typically associated with the sex to which they were assigned at birth. The
presence of Transgender can be traced since time immemorial. Indian
mythology has in it, numerous references to modified sexual states and also
antiquated Indian culture over centuries.
This paper throws light upon the reasons for their origin and downfall; they
were depicted in renowned Hindu religious sacred texts, for example,
Ramayana and Mahabharata. Their downfall came just at the onset of British
tenet amid the eighteenth century when they were boycotted, blacklisted and
regarded as criminal components in public eye.
This paper mainly focuses on the transformation of transgender people from
the journey of pain to beauty after the judgment of Supreme Court in the case
of National Legal Services Authority (NALSA) v. Union of India which
assured that the fundamental rights under the constitution of India will be
equally provided to transgender people giving them right to self identification.
The Supreme Court directed Centre and State governments to operate separate
HIV Zero Surveillance centre and separate public toilets etc. since they face
several sexual health issues.
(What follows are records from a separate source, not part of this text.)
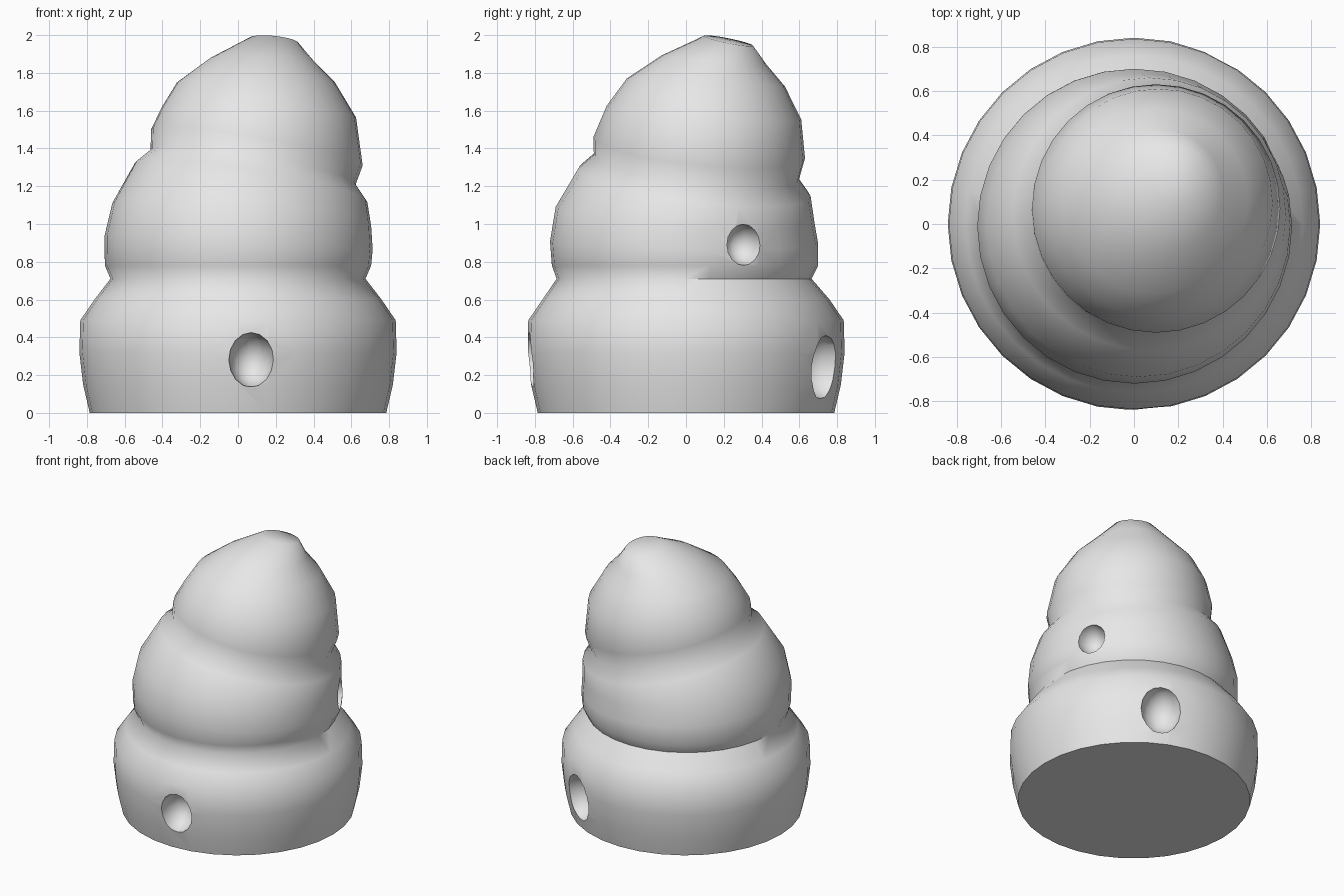
import bpy, bmesh, math
from mathutils import Vector

if "Cube" in bpy.data.objects:
    bpy.data.objects.remove(bpy.data.objects["Cube"])

SEG = 32
clay = bpy.data.materials.new("light_grey")
clay.diffuse_color = (0.8, 0.8, 0.8, 1)
clay.use_nodes = True
clay.node_tree.nodes["Principled BSDF"].inputs["Base Color"].default_value = clay.diffuse_color

# Hive rings: centre x, centre y, radius, height, slope along x, slope along y
rings = [
    (0, 0, .785, 0, 0, 0), (0, 0, .82, .15, 0, 0), (0, 0, .84, .32, 0, 0),
    (0, 0, .835, .49, 0, 0), (0, 0, .76, .60, 0, 0), (0, -.01, .675, .71, 0, 0),
    (0, -.005, .705, .78, 0, 0), (.003, -.01, .71, .90, -.05, -.01),
    (.02, -.005, .685, 1.05, -.09, -.06), (.07, .045, .615, 1.22, -.17, -.12),
    (.08, .055, .543, 1.30, -.167, -.12), (.10, .07, .56, 1.405, -.17, -.10),
    (.11, .095, .515, 1.59, -.05, -.07), (.095, .105, .418, 1.75, 0, -.05),
    (.125, .15, .275, 1.87, -.02, -.09), (.19, .225, .13, 1.97, -.1, -.2),
]
bm = bmesh.new()
loops = []
for cx, cy, r, z, sx, sy in rings:
    loop = []
    for i in range(SEG):
        a = 2 * math.pi * i / SEG
        dx, dy = r * math.cos(a), r * math.sin(a)
        loop.append(bm.verts.new((cx + dx, cy + dy, z + sx * dx + sy * dy)))
    loops.append(loop)
for lo, hi in zip(loops, loops[1:]):
    for i in range(SEG):
        j = (i + 1) % SEG
        bm.faces.new((lo[i], lo[j], hi[j], hi[i]))
bm.faces.new(loops[0][::-1])
tip = bm.verts.new((.19, .225, 1.975))
for i in range(SEG):
    bm.faces.new((loops[-1][i], loops[-1][(i + 1) % SEG], tip))
me = bpy.data.meshes.new("hive_body")
bm.to_mesh(me)
bm.free()
me.materials.append(clay)
hive = bpy.data.objects.new("hive_body", me)
bpy.context.collection.objects.link(hive)

# Entrance holes: position, half width, half height, depth
holes = [((.07, -.83, .28), .12, .145, .16),
         ((.38, .74, .24), .14, .17, .16),
         ((.64, .31, .89), .10, .11, .13)]
cutters = []
for pos, w, h, d in holes:
    bpy.ops.mesh.primitive_uv_sphere_add(segments=12, ring_count=8, location=pos)
    cut = bpy.context.object
    cut.name = "hole_cutter"
    cut.scale = (d, w, h)
    cut.rotation_euler.z = math.atan2(pos[1], pos[0])
    cut.hide_render = True
    cut.data.materials.append(clay)
    mod = hive.modifiers.new("hole", 'BOOLEAN')
    mod.operation, mod.solver, mod.object = 'DIFFERENCE', 'EXACT', cut
    cutters.append(cut)

bpy.ops.object.select_all(action='DESELECT')
hive.select_set(True)
bpy.context.view_layer.objects.active = hive
for mod in list(hive.modifiers):
    bpy.ops.object.modifier_apply(modifier=mod.name)
for cut in cutters:
    bpy.data.objects.remove(cut)
bpy.ops.object.shade_smooth_by_angle(angle=math.radians(60))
After this judgement India became the first
country in the world to recognise transgender as third gender.
The paper delves into the arena of international conventions such as Article 6
of Universal Declaration of Human Rights, 1948 and Article 16 of the
International Covenant on Civil and Political Rights, 1996 (ICCPR) recognises
that every human being has the inherent right to live and this right shall be
protected by law. A distinguished group of human rights experts have drafted,
discussed, developed and reformed the principles held at University of
Yogyakarta, Indonesia from 6 to 9 November, 2006 and adopted the
Yogyakarta principles on the application of International Human Rights Law
in relation to sexual orientation and gender identity.
This paper concludes with suggestions of author as to the steps that can be
taken for proper implementation of the above mentioned historical judgement.

Keywords:- Transgender, NALSA, Yogyakarta principles, ICCPR, UDHR

Author:
Name:- Anuj Singh Chauhan
Address:- Quarter no. 2B, Street-40, Sector-10, Bhilai (C.G)
E mail:- anujchauhan121296@gmail.com
Contact no.- 7389712287
Co-Author:
Name:- Shaleen Jain
Address:- 16, Shikshak Nagar, Airport Road, Indore (M.P)
E mail:- shaleenjain323@gmail.com
Contact no.- 8989066213